Exercise prompt: From top to bottom, retype the data exactly, passing over any picture.

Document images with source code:
════════

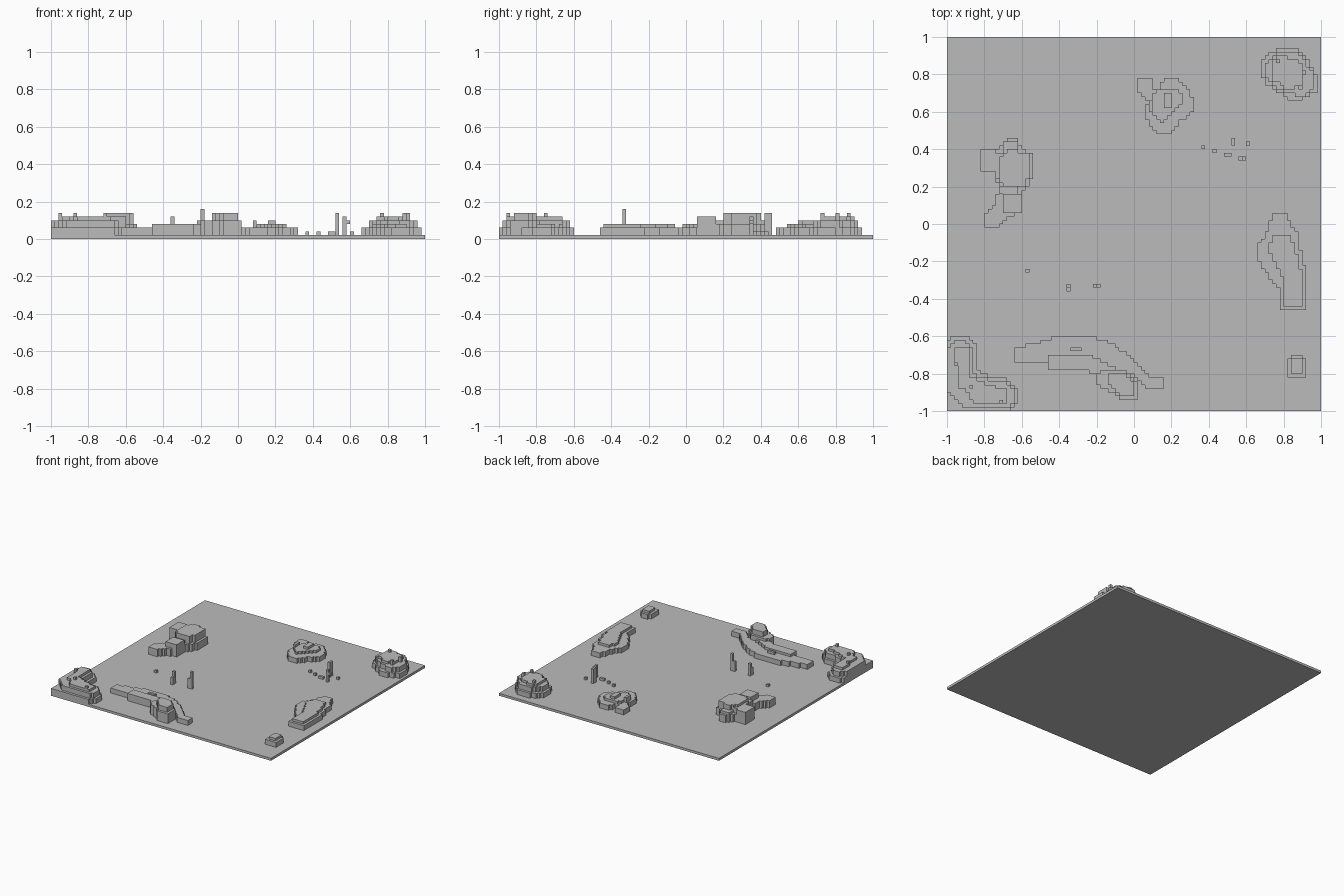
import bpy, bmesh

V = 0.02    # voxel size
N = 100     # voxels per side

grey = bpy.data.materials.new("stone grey")
grey.diffuse_color = (0.5, 0.5, 0.5, 1)


def finish(name, bm):
    me = bpy.data.meshes.new(name)
    bm.to_mesh(me)
    bm.free()
    me.materials.append(grey)
    bpy.context.collection.objects.link(bpy.data.objects.new(name, me))


def box(bm, x0, x1, y0, y1, z0, z1):
    r = bmesh.ops.create_cube(bm, size=1)
    for v in r["verts"]:
        v.co = ((x0 + x1) / 2 + v.co.x * (x1 - x0),
                (y0 + y1) / 2 + v.co.y * (y1 - y0),
                (z0 + z1) / 2 + v.co.z * (z1 - z0))


def inside(poly, x, y):
    hit = False
    for (ax, ay), (bx, by) in zip(poly, poly[1:] + poly[:1]):
        if (ay > y) != (by > y) and x < (bx - ax) * (y - ay) / (by - ay) + ax:
            hit = not hit
    return hit


def rect(x0, x1, y0, y1):
    return [(x0, y0), (x1, y0), (x1, y1), (x0, y1)]


def mound(name, layers):
    """Stepped voxel hill: each layer is (top height, outline)."""
    h = {}
    for top, poly in layers:
        for i in range(N):
            for j in range(N):
                if inside(poly, -1 + (i + .5) * V, -1 + (j + .5) * V):
                    h[i, j] = max(h.get((i, j), V), top)
    bm = bmesh.new()

    def quad(*pts):
        bm.faces.new([bm.verts.new(p) for p in pts])

    for (i, j), t in h.items():
        x, y = -1 + i * V, -1 + j * V
        c = [(x, y), (x + V, y), (x + V, y + V), (x, y + V)]
        quad(*[(*p, t) for p in c])
        # walls down to each lower neighbour
        for k, (di, dj) in enumerate([(0, -1), (1, 0), (0, 1), (-1, 0)]):
            low = h.get((i + di, j + dj), V)
            if low < t - 1e-6:
                a, b = c[k], c[(k + 1) % 4]
                quad((*a, low), (*b, low), (*b, t), (*a, t))
    bmesh.ops.remove_doubles(bm, verts=bm.verts, dist=1e-4)
    finish(name, bm)


# Flat ground slab
bm = bmesh.new()
box(bm, -1, 1, -1, 1, 0, V)
finish("ground_slab", bm)

# Round hill in the back right corner, with small spikes
mound("back_right_hill", [
    (.06, [(.73, .92), (.78, .94), (.86, .94), (.92, .90), (.96, .82), (.98, .80), (.98, .70),
           (.92, .68), (.90, .66), (.84, .66), (.78, .70), (.72, .74), (.68, .78), (.68, .86)]),
    (.10, [(.76, .92), (.86, .92), (.91, .88), (.96, .80), (.96, .72), (.90, .68), (.82, .70),
           (.74, .74), (.70, .79), (.70, .86)]),
    (.12, [(.74, .88), (.78, .90), (.88, .88), (.91, .82), (.91, .74), (.82, .72), (.73, .78)]),
    (.14, rect(.76, .78, .86, .88)), (.14, rect(.88, .90, .72, .74)),
    (.14, rect(.90, .92, .80, .82))])

# Low hill at the back with a side lump
mound("back_hill", [
    (.06, [(.16, .78), (.22, .78), (.28, .74), (.30, .70), (.32, .66), (.32, .60), (.26, .56),
           (.20, .50), (.20, .48), (.14, .48), (.08, .54), (.06, .60), (.08, .66), (.02, .70),
           (.02, .78), (.10, .78), (.10, .72), (.14, .72)]),
    (.08, [(.10, .70), (.14, .72), (.22, .72), (.26, .68), (.24, .62), (.18, .58), (.16, .54),
           (.12, .58), (.08, .60)]),
    (.10, rect(.16, .20, .62, .70)), (.10, rect(.08, .10, .60, .66))])

# Tall clump on the left
mound("left_clump", [
    (.08, [(-.68, .46), (-.62, .46), (-.60, .40), (-.54, .38), (-.54, .28), (-.56, .20),
           (-.60, .18), (-.60, .06), (-.68, .04), (-.72, -.02), (-.79, -.02), (-.79, .06),
           (-.75, .10), (-.72, .18), (-.74, .28), (-.82, .28), (-.82, .40), (-.72, .40)]),
    (.10, rect(-.70, -.62, .38, .44)), (.10, rect(-.72, -.62, .16, .20)),
    (.12, rect(-.82, -.74, .28, .40)), (.12, rect(-.74, -.68, .24, .38)),
    (.14, [(-.72, .24), (-.70, .20), (-.58, .20), (-.56, .28), (-.56, .38), (-.66, .40), (-.72, .36)]),
    (.12, rect(-.70, -.60, .06, .16))])

# Long curved ridge along the front, with a boulder
mound("front_ridge", [
    (.06, [(-.64, -.66), (-.52, -.64), (-.40, -.60), (-.22, -.60), (-.10, -.65), (-.02, -.71),
           (.04, -.78), (.10, -.82), (.16, -.82), (.16, -.88), (.08, -.88), (0, -.80),
           (-.08, -.80), (-.20, -.82), (-.24, -.78), (-.46, -.78), (-.46, -.74), (-.64, -.74)]),
    (.08, [(-.46, -.70), (-.24, -.70), (-.12, -.76), (-.02, -.84), (-.20, -.82), (-.24, -.78), (-.46, -.78)]),
    (.08, rect(-.34, -.28, -.68, -.66)),
    (.10, [(-.20, -.80), (-.14, -.77), (-.06, -.77), (.02, -.86), (.02, -.94), (-.06, -.94), (-.12, -.90), (-.20, -.86)]),
    (.14, [(-.14, -.80), (-.06, -.79), (.0, -.86), (.0, -.92), (-.06, -.92), (-.14, -.86)])])

# Hill on the right
mound("right_hill", [
    (.06, [(.74, .04), (.76, .06), (.82, .06), (.84, 0), (.88, -.06), (.90, -.20), (.92, -.22),
           (.92, -.46), (.78, -.46), (.78, -.36), (.73, -.30), (.68, -.22), (.66, -.20),
           (.66, -.12), (.71, -.04)]),
    (.08, [(.74, -.06), (.84, -.06), (.88, -.18), (.90, -.28), (.90, -.44), (.80, -.44), (.80, -.30), (.76, -.22), (.72, -.14)])])

# Single rock near the front right corner
mound("corner_rock", [(.06, rect(.82, .92, -.82, -.72)), (.06, rect(.84, .90, -.72, -.70)),
                      (.08, rect(.84, .90, -.80, -.72))])

# Big hill in the front left corner
mound("front_left_hill", [
    (.06, [(-1, -.64), (-.96, -.60), (-.88, -.60), (-.84, -.66), (-.84, -.78), (-.76, -.82),
           (-.68, -.82), (-.62, -.88), (-.62, -.95), (-.66, -1), (-1, -1)]),
    (.10, [(-1, -.68), (-.96, -.62), (-.90, -.62), (-.86, -.68), (-.86, -.80), (-.76, -.84),
           (-.70, -.84), (-.64, -.88), (-.64, -.96), (-.68, -.98), (-.92, -.98), (-1, -.88)]),
    (.12, [(-.96, -.66), (-.88, -.66), (-.87, -.82), (-.78, -.86), (-.68, -.88), (-.68, -.96),
           (-.84, -.96), (-.94, -.86)]),
    (.14, rect(-.96, -.94, -.76, -.74)), (.14, rect(-.88, -.86, -.88, -.86)),
    (.14, rect(-.72, -.70, -.96, -.94))])

# Thin posts and pebbles: x, y of the low corner, bottom, top
bm = bmesh.new()
for x, y, z0, z1 in [(.52, .42, V, .14), (.52, .44, V, .14), (.56, .34, V, .12), (.58, .34, .08, .10),
                     (-.36, -.34, V, .12), (-.36, -.36, V, .08),
                     (-.22, -.34, V, .10), (-.20, -.34, V, .16)]:
    box(bm, x, x + V, y, y + V, z0, z1)
finish("posts", bm)
bm = bmesh.new()
for x, y in [(.36, .40), (.42, .38), (.48, .36), (.50, .36), (.60, .42), (-.58, -.26)]:
    box(bm, x, x + V, y, y + V, V, 2 * V)
finish("pebbles", bm)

════════

Response box:
import bpy, bmesh

V = 0.02    # voxel size
N = 100     # voxels per side

grey = bpy.data.materials.new("stone grey")
grey.diffuse_color = (0.5, 0.5, 0.5, 1)


def finish(name, bm):
    me = bpy.data.meshes.new(name)
    bm.to_mesh(me)
    bm.free()
    me.materials.append(grey)
    bpy.context.collection.objects.link(bpy.data.objects.new(name, me))


def box(bm, x0, x1, y0, y1, z0, z1):
    r = bmesh.ops.create_cube(bm, size=1)
    for v in r["verts"]:
        v.co = ((x0 + x1) / 2 + v.co.x * (x1 - x0),
                (y0 + y1) / 2 + v.co.y * (y1 - y0),
                (z0 + z1) / 2 + v.co.z * (z1 - z0))


def inside(poly, x, y):
    hit = False
    for (ax, ay), (bx, by) in zip(poly, poly[1:] + poly[:1]):
        if (ay > y) != (by > y) and x < (bx - ax) * (y - ay) / (by - ay) + ax:
            hit = not hit
    return hit


def rect(x0, x1, y0, y1):
    return [(x0, y0), (x1, y0), (x1, y1), (x0, y1)]


def mound(name, layers):
    """Stepped voxel hill: each layer is (top height, outline)."""
    h = {}
    for top, poly in layers:
        for i in range(N):
            for j in range(N):
                if inside(poly, -1 + (i + .5) * V, -1 + (j + .5) * V):
                    h[i, j] = max(h.get((i, j), V), top)
    bm = bmesh.new()

    def quad(*pts):
        bm.faces.new([bm.verts.new(p) for p in pts])

    for (i, j), t in h.items():
        x, y = -1 + i * V, -1 + j * V
        c = [(x, y), (x + V, y), (x + V, y + V), (x, y + V)]
        quad(*[(*p, t) for p in c])
        # walls down to each lower neighbour
        for k, (di, dj) in enumerate([(0, -1), (1, 0), (0, 1), (-1, 0)]):
            low = h.get((i + di, j + dj), V)
            if low < t - 1e-6:
                a, b = c[k], c[(k + 1) % 4]
                quad((*a, low), (*b, low), (*b, t), (*a, t))
    bmesh.ops.remove_doubles(bm, verts=bm.verts, dist=1e-4)
    finish(name, bm)


# Flat ground slab
bm = bmesh.new()
box(bm, -1, 1, -1, 1, 0, V)
finish("ground_slab", bm)

# Round hill in the back right corner, with small spikes
mound("back_right_hill", [
    (.06, [(.73, .92), (.78, .94), (.86, .94), (.92, .90), (.96, .82), (.98, .80), (.98, .70),
           (.92, .68), (.90, .66), (.84, .66), (.78, .70), (.72, .74), (.68, .78), (.68, .86)]),
    (.10, [(.76, .92), (.86, .92), (.91, .88), (.96, .80), (.96, .72), (.90, .68), (.82, .70),
           (.74, .74), (.70, .79), (.70, .86)]),
    (.12, [(.74, .88), (.78, .90), (.88, .88), (.91, .82), (.91, .74), (.82, .72), (.73, .78)]),
    (.14, rect(.76, .78, .86, .88)), (.14, rect(.88, .90, .72, .74)),
    (.14, rect(.90, .92, .80, .82))])

# Low hill at the back with a side lump
mound("back_hill", [
    (.06, [(.16, .78), (.22, .78), (.28, .74), (.30, .70), (.32, .66), (.32, .60), (.26, .56),
           (.20, .50), (.20, .48), (.14, .48), (.08, .54), (.06, .60), (.08, .66), (.02, .70),
           (.02, .78), (.10, .78), (.10, .72), (.14, .72)]),
    (.08, [(.10, .70), (.14, .72), (.22, .72), (.26, .68), (.24, .62), (.18, .58), (.16, .54),
           (.12, .58), (.08, .60)]),
    (.10, rect(.16, .20, .62, .70)), (.10, rect(.08, .10, .60, .66))])

# Tall clump on the left
mound("left_clump", [
    (.08, [(-.68, .46), (-.62, .46), (-.60, .40), (-.54, .38), (-.54, .28), (-.56, .20),
           (-.60, .18), (-.60, .06), (-.68, .04), (-.72, -.02), (-.79, -.02), (-.79, .06),
           (-.75, .10), (-.72, .18), (-.74, .28), (-.82, .28), (-.82, .40), (-.72, .40)]),
    (.10, rect(-.70, -.62, .38, .44)), (.10, rect(-.72, -.62, .16, .20)),
    (.12, rect(-.82, -.74, .28, .40)), (.12, rect(-.74, -.68, .24, .38)),
    (.14, [(-.72, .24), (-.70, .20), (-.58, .20), (-.56, .28), (-.56, .38), (-.66, .40), (-.72, .36)]),
    (.12, rect(-.70, -.60, .06, .16))])

# Long curved ridge along the front, with a boulder
mound("front_ridge", [
    (.06, [(-.64, -.66), (-.52, -.64), (-.40, -.60), (-.22, -.60), (-.10, -.65), (-.02, -.71),
           (.04, -.78), (.10, -.82), (.16, -.82), (.16, -.88), (.08, -.88), (0, -.80),
           (-.08, -.80), (-.20, -.82), (-.24, -.78), (-.46, -.78), (-.46, -.74), (-.64, -.74)]),
    (.08, [(-.46, -.70), (-.24, -.70), (-.12, -.76), (-.02, -.84), (-.20, -.82), (-.24, -.78), (-.46, -.78)]),
    (.08, rect(-.34, -.28, -.68, -.66)),
    (.10, [(-.20, -.80), (-.14, -.77), (-.06, -.77), (.02, -.86), (.02, -.94), (-.06, -.94), (-.12, -.90), (-.20, -.86)]),
    (.14, [(-.14, -.80), (-.06, -.79), (.0, -.86), (.0, -.92), (-.06, -.92), (-.14, -.86)])])

# Hill on the right
mound("right_hill", [
    (.06, [(.74, .04), (.76, .06), (.82, .06), (.84, 0), (.88, -.06), (.90, -.20), (.92, -.22),
           (.92, -.46), (.78, -.46), (.78, -.36), (.73, -.30), (.68, -.22), (.66, -.20),
           (.66, -.12), (.71, -.04)]),
    (.08, [(.74, -.06), (.84, -.06), (.88, -.18), (.90, -.28), (.90, -.44), (.80, -.44), (.80, -.30), (.76, -.22), (.72, -.14)])])

# Single rock near the front right corner
mound("corner_rock", [(.06, rect(.82, .92, -.82, -.72)), (.06, rect(.84, .90, -.72, -.70)),
                      (.08, rect(.84, .90, -.80, -.72))])

# Big hill in the front left corner
mound("front_left_hill", [
    (.06, [(-1, -.64), (-.96, -.60), (-.88, -.60), (-.84, -.66), (-.84, -.78), (-.76, -.82),
           (-.68, -.82), (-.62, -.88), (-.62, -.95), (-.66, -1), (-1, -1)]),
    (.10, [(-1, -.68), (-.96, -.62), (-.90, -.62), (-.86, -.68), (-.86, -.80), (-.76, -.84),
           (-.70, -.84), (-.64, -.88), (-.64, -.96), (-.68, -.98), (-.92, -.98), (-1, -.88)]),
    (.12, [(-.96, -.66), (-.88, -.66), (-.87, -.82), (-.78, -.86), (-.68, -.88), (-.68, -.96),
           (-.84, -.96), (-.94, -.86)]),
    (.14, rect(-.96, -.94, -.76, -.74)), (.14, rect(-.88, -.86, -.88, -.86)),
    (.14, rect(-.72, -.70, -.96, -.94))])

# Thin posts and pebbles: x, y of the low corner, bottom, top
bm = bmesh.new()
for x, y, z0, z1 in [(.52, .42, V, .14), (.52, .44, V, .14), (.56, .34, V, .12), (.58, .34, .08, .10),
                     (-.36, -.34, V, .12), (-.36, -.36, V, .08),
                     (-.22, -.34, V, .10), (-.20, -.34, V, .16)]:
    box(bm, x, x + V, y, y + V, z0, z1)
finish("posts", bm)
bm = bmesh.new()
for x, y in [(.36, .40), (.42, .38), (.48, .36), (.50, .36), (.60, .42), (-.58, -.26)]:
    box(bm, x, x + V, y, y + V, V, 2 * V)
finish("pebbles", bm)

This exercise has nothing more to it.